Your instructions: Nothing outside the range below should be printed. Output exactly the lines from the line with "for radii, a, b, off" to the line with "return total / weights + bulge + bumps", both included.

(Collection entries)
*** Begin section ***
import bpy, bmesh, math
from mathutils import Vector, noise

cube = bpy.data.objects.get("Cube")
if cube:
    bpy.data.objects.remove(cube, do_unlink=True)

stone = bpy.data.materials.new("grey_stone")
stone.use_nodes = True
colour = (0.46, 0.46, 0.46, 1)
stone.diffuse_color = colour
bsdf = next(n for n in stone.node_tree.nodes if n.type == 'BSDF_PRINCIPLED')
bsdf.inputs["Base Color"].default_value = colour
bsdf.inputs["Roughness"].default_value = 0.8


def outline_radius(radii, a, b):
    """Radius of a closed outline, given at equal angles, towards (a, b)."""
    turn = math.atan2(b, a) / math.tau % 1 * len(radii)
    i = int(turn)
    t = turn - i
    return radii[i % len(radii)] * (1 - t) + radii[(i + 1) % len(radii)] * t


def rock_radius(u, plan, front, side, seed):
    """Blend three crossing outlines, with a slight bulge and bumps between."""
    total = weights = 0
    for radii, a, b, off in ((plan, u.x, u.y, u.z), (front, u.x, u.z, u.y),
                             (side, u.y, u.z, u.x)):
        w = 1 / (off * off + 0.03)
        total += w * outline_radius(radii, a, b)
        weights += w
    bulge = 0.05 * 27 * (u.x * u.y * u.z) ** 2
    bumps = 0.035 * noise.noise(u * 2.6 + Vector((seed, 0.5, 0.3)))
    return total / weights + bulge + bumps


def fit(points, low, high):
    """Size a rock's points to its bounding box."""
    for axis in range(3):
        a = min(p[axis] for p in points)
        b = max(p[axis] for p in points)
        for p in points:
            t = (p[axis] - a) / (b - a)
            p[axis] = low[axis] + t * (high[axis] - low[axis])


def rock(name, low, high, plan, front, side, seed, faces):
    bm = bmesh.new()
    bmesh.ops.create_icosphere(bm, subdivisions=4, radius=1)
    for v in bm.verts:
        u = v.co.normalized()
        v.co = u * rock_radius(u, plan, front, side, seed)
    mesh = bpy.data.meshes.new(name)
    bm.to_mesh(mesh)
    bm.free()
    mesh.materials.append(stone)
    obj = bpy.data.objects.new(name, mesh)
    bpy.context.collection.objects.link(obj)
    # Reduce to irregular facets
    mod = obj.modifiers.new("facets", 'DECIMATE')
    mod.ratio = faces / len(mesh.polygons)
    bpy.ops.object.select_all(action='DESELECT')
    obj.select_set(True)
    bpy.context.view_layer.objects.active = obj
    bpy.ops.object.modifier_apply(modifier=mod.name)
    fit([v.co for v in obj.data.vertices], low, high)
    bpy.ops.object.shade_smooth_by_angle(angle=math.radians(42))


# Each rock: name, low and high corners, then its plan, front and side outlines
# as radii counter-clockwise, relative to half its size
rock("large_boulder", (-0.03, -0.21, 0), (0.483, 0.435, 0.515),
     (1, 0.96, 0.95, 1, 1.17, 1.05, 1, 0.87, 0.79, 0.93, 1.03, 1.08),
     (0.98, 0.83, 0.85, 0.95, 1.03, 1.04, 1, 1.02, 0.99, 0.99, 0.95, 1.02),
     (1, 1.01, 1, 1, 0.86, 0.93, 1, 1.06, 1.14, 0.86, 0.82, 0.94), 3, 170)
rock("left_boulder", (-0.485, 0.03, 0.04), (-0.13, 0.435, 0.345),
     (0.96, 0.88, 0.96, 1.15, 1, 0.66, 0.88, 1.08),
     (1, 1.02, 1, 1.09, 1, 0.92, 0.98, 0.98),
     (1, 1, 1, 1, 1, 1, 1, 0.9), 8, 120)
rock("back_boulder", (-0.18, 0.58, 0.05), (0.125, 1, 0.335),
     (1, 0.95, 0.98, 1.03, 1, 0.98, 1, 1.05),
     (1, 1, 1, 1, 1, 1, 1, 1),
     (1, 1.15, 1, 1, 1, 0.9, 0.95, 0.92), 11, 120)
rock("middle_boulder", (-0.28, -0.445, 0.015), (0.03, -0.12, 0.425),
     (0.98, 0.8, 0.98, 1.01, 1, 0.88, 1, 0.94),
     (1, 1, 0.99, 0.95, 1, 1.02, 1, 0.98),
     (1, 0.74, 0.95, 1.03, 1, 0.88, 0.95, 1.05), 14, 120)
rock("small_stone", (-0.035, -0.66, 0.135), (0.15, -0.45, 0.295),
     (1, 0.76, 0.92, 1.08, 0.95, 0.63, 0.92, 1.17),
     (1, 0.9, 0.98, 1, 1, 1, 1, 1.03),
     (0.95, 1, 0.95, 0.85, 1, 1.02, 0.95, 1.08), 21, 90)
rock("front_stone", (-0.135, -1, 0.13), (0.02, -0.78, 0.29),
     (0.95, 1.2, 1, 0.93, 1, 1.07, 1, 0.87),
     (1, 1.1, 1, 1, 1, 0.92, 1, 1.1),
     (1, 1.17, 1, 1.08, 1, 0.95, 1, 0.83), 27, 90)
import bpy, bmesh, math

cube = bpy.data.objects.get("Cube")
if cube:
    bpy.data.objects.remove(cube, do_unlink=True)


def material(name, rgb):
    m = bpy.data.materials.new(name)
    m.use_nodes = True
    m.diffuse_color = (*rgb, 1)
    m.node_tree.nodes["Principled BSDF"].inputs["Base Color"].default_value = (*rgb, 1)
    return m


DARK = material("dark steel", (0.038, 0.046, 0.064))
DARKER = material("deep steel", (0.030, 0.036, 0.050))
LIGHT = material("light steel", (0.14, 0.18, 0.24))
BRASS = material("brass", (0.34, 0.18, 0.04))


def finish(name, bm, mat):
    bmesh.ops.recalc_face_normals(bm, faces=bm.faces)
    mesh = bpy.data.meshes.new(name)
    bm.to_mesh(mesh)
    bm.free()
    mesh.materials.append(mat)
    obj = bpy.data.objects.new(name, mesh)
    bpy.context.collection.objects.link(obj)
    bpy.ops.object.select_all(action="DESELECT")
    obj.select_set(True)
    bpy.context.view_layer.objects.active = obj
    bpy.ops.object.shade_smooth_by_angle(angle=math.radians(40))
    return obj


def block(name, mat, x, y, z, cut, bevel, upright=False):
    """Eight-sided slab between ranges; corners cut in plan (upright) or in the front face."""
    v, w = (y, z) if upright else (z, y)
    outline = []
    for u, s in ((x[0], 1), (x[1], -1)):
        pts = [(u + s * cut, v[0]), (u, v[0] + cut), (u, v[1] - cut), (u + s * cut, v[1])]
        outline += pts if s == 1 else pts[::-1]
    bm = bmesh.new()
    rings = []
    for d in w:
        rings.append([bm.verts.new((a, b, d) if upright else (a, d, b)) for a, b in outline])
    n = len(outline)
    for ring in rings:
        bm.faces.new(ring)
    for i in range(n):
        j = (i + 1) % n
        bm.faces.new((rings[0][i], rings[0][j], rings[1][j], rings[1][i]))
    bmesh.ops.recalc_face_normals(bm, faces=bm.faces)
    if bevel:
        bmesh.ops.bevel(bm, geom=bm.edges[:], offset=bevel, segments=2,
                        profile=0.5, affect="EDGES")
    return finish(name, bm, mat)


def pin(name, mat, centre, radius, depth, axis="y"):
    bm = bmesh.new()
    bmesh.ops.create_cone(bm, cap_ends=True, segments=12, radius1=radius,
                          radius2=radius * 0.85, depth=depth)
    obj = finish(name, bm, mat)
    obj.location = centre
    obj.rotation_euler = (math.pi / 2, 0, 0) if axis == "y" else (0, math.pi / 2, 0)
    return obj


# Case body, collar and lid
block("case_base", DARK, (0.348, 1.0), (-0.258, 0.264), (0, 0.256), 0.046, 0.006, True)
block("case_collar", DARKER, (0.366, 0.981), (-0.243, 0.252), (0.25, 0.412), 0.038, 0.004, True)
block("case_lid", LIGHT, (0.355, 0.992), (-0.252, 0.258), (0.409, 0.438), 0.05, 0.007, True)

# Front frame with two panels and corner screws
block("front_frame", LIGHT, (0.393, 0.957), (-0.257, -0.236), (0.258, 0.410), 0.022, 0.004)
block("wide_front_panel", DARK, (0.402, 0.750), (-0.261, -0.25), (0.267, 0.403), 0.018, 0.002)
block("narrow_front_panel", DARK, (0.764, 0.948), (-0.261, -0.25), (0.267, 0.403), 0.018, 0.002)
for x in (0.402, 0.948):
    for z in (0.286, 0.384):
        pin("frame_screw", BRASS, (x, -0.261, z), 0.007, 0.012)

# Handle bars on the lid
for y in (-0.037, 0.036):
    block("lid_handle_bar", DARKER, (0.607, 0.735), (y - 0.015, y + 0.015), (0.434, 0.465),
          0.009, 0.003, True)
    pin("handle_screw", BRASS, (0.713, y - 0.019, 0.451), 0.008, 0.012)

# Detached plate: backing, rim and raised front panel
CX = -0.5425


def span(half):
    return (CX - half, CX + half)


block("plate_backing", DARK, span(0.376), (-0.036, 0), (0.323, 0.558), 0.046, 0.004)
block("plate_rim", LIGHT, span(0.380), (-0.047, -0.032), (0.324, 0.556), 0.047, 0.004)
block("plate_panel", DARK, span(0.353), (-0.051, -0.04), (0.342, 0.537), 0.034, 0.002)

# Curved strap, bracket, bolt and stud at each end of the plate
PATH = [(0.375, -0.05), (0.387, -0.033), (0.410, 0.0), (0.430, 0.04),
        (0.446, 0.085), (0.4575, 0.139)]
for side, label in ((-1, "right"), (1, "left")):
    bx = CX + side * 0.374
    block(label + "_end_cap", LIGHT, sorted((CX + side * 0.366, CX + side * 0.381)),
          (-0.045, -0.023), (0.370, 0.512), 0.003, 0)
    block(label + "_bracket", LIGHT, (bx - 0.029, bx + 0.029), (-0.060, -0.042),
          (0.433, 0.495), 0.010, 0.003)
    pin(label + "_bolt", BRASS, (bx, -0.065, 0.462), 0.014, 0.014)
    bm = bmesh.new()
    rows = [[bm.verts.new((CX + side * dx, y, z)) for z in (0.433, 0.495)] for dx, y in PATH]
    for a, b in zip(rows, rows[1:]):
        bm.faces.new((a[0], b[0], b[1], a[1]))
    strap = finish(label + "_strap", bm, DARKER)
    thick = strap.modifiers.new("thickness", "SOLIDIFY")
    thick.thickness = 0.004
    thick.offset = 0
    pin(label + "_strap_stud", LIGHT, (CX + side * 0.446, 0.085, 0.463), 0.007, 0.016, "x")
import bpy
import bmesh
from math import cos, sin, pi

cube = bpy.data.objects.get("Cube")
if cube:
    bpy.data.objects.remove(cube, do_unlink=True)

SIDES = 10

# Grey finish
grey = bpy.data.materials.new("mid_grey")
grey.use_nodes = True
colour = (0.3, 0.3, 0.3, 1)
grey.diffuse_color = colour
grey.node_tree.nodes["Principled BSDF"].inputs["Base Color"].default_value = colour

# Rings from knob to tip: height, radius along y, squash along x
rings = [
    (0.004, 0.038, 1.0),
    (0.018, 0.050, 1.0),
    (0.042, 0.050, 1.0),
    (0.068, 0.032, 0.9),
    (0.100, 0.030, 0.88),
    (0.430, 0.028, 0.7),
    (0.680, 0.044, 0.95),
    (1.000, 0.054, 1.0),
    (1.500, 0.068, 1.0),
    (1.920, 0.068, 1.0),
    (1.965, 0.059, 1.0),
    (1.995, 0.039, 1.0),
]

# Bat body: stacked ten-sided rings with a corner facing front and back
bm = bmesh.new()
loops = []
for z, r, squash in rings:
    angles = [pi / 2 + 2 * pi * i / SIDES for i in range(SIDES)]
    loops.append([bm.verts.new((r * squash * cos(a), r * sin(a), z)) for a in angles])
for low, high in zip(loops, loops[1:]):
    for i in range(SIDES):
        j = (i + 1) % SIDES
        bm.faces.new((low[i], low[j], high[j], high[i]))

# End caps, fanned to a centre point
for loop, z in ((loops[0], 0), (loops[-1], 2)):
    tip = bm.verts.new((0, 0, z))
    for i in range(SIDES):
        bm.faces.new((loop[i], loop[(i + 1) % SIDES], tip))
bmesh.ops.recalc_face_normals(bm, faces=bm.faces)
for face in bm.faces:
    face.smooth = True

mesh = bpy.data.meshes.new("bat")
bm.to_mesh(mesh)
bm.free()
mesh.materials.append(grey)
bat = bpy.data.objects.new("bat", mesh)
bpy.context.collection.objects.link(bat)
*** End section ***
Written solution:
    for radii, a, b, off in ((plan, u.x, u.y, u.z), (front, u.x, u.z, u.y),
                             (side, u.y, u.z, u.x)):
        w = 1 / (off * off + 0.03)
        total += w * outline_radius(radii, a, b)
        weights += w
    bulge = 0.05 * 27 * (u.x * u.y * u.z) ** 2
    bumps = 0.035 * noise.noise(u * 2.6 + Vector((seed, 0.5, 0.3)))
    return total / weights + bulge + bumps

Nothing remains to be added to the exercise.